*The problem*
Using the entries below, write out the line with "t = (i + 0.5) / n", the line with "# Chimney top slab", and every line in between, exactly as each is written.

*Record extracts*
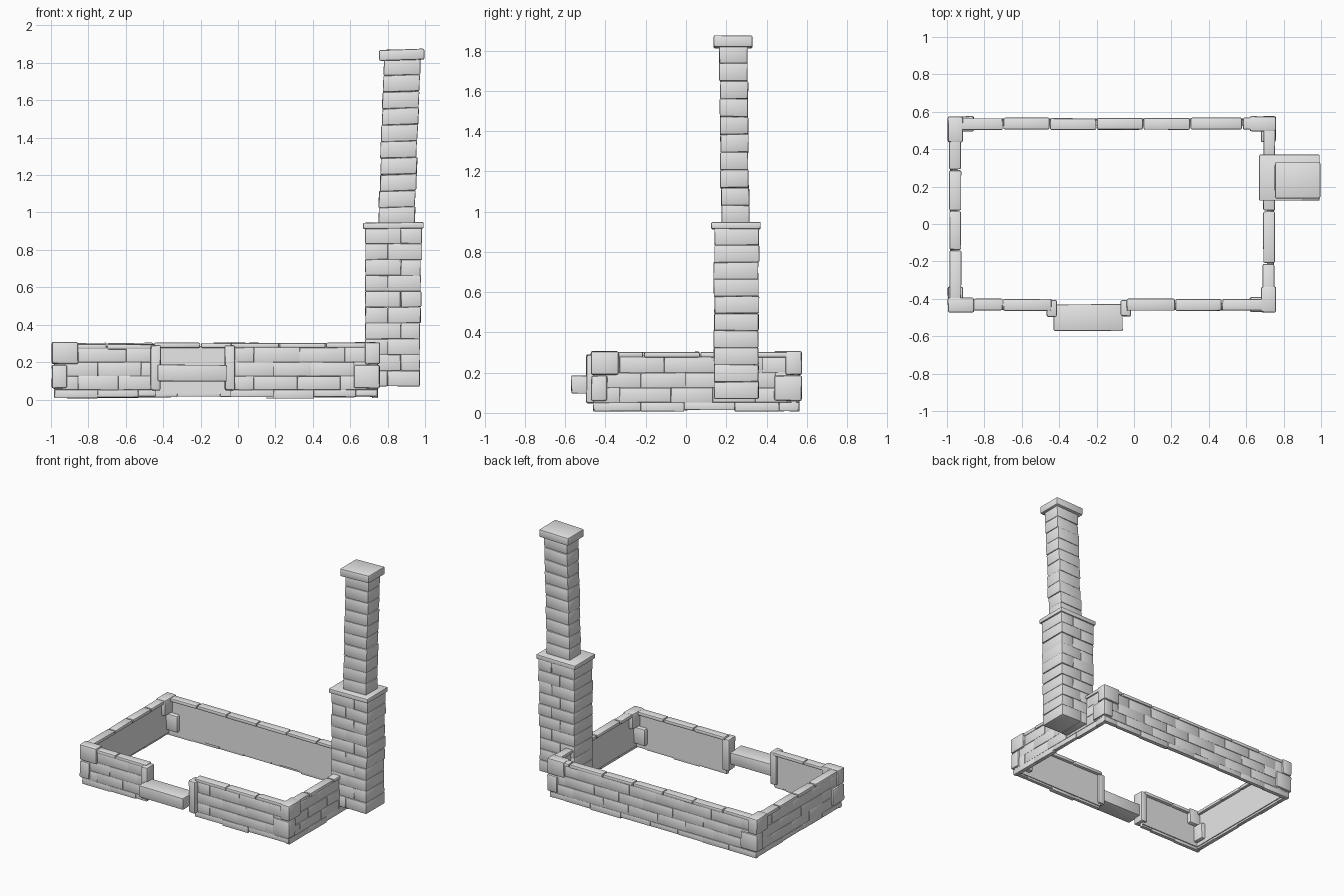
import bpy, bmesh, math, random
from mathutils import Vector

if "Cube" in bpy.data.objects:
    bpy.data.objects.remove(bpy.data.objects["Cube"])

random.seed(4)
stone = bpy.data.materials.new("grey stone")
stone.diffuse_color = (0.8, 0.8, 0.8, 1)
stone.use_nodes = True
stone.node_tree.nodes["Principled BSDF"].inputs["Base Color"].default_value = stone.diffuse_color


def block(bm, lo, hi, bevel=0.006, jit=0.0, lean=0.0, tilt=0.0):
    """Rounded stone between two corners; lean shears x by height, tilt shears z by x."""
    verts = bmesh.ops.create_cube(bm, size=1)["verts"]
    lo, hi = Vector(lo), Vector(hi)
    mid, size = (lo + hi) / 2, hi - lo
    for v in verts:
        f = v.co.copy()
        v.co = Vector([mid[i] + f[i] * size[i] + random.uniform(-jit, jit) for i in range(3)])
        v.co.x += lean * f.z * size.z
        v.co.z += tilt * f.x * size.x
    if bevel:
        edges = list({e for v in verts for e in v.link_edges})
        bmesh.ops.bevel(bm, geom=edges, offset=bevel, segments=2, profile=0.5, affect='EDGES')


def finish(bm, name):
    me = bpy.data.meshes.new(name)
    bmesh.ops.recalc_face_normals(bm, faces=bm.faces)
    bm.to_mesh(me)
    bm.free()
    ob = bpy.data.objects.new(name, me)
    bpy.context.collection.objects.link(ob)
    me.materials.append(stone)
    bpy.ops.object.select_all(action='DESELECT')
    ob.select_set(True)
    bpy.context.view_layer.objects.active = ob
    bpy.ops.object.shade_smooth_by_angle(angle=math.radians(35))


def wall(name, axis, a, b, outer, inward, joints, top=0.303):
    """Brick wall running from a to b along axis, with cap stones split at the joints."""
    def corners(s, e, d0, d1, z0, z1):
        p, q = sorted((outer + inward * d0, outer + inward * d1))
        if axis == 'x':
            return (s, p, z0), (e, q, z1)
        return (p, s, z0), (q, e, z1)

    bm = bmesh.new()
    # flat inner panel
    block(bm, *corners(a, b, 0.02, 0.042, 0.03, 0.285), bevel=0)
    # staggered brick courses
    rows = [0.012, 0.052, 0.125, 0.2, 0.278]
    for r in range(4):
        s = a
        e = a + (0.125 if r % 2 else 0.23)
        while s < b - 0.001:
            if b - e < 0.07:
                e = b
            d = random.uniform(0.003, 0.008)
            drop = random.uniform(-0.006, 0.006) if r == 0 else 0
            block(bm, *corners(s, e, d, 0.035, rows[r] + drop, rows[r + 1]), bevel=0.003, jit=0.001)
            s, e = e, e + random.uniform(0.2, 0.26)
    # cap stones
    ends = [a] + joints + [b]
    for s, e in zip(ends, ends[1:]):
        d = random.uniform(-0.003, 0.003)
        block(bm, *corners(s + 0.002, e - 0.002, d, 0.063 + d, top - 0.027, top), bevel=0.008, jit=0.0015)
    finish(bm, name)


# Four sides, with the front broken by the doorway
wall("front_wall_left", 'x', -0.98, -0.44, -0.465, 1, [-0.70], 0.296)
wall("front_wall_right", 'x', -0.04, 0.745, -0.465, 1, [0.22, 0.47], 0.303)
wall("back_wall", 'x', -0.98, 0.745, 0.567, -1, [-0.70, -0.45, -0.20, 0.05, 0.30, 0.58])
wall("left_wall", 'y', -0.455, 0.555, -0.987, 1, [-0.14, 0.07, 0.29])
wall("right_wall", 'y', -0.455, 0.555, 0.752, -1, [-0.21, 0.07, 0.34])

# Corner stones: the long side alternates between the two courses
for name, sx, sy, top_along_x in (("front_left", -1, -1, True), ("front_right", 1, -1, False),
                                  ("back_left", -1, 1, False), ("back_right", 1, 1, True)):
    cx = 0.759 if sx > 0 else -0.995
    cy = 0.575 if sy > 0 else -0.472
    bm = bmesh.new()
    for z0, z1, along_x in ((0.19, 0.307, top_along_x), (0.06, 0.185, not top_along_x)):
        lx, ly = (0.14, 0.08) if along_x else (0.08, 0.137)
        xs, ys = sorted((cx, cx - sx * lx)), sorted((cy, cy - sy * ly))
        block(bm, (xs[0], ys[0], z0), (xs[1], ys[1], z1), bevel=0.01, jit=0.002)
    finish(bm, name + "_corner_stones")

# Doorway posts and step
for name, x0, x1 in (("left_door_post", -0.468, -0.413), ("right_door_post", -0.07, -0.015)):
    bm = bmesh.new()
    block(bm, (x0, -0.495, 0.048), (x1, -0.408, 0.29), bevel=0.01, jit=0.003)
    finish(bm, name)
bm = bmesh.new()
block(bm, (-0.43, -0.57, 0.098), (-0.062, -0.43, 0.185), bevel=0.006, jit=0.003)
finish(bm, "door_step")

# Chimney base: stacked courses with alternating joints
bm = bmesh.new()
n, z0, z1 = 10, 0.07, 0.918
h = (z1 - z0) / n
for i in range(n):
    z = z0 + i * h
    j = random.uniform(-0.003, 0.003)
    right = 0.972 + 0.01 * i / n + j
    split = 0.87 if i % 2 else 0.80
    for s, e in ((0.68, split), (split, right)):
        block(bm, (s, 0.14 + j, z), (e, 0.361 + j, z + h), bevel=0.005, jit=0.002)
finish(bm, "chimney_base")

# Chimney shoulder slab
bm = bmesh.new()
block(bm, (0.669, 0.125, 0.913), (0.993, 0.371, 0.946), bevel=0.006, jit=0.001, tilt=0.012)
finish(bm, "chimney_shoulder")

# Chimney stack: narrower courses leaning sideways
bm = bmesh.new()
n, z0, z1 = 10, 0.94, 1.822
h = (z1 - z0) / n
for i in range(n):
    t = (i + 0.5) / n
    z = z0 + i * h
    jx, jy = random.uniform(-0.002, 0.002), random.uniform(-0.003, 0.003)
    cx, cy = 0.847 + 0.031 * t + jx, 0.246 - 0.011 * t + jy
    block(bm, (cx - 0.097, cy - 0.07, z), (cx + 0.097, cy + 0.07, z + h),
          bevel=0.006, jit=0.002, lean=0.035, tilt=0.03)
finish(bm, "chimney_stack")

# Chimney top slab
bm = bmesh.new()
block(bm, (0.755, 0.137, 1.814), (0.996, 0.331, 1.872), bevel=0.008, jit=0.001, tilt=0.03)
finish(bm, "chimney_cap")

*Task solution*
    t = (i + 0.5) / n
    z = z0 + i * h
    jx, jy = random.uniform(-0.002, 0.002), random.uniform(-0.003, 0.003)
    cx, cy = 0.847 + 0.031 * t + jx, 0.246 - 0.011 * t + jy
    block(bm, (cx - 0.097, cy - 0.07, z), (cx + 0.097, cy + 0.07, z + h),
          bevel=0.006, jit=0.002, lean=0.035, tilt=0.03)
finish(bm, "chimney_stack")

# Chimney top slab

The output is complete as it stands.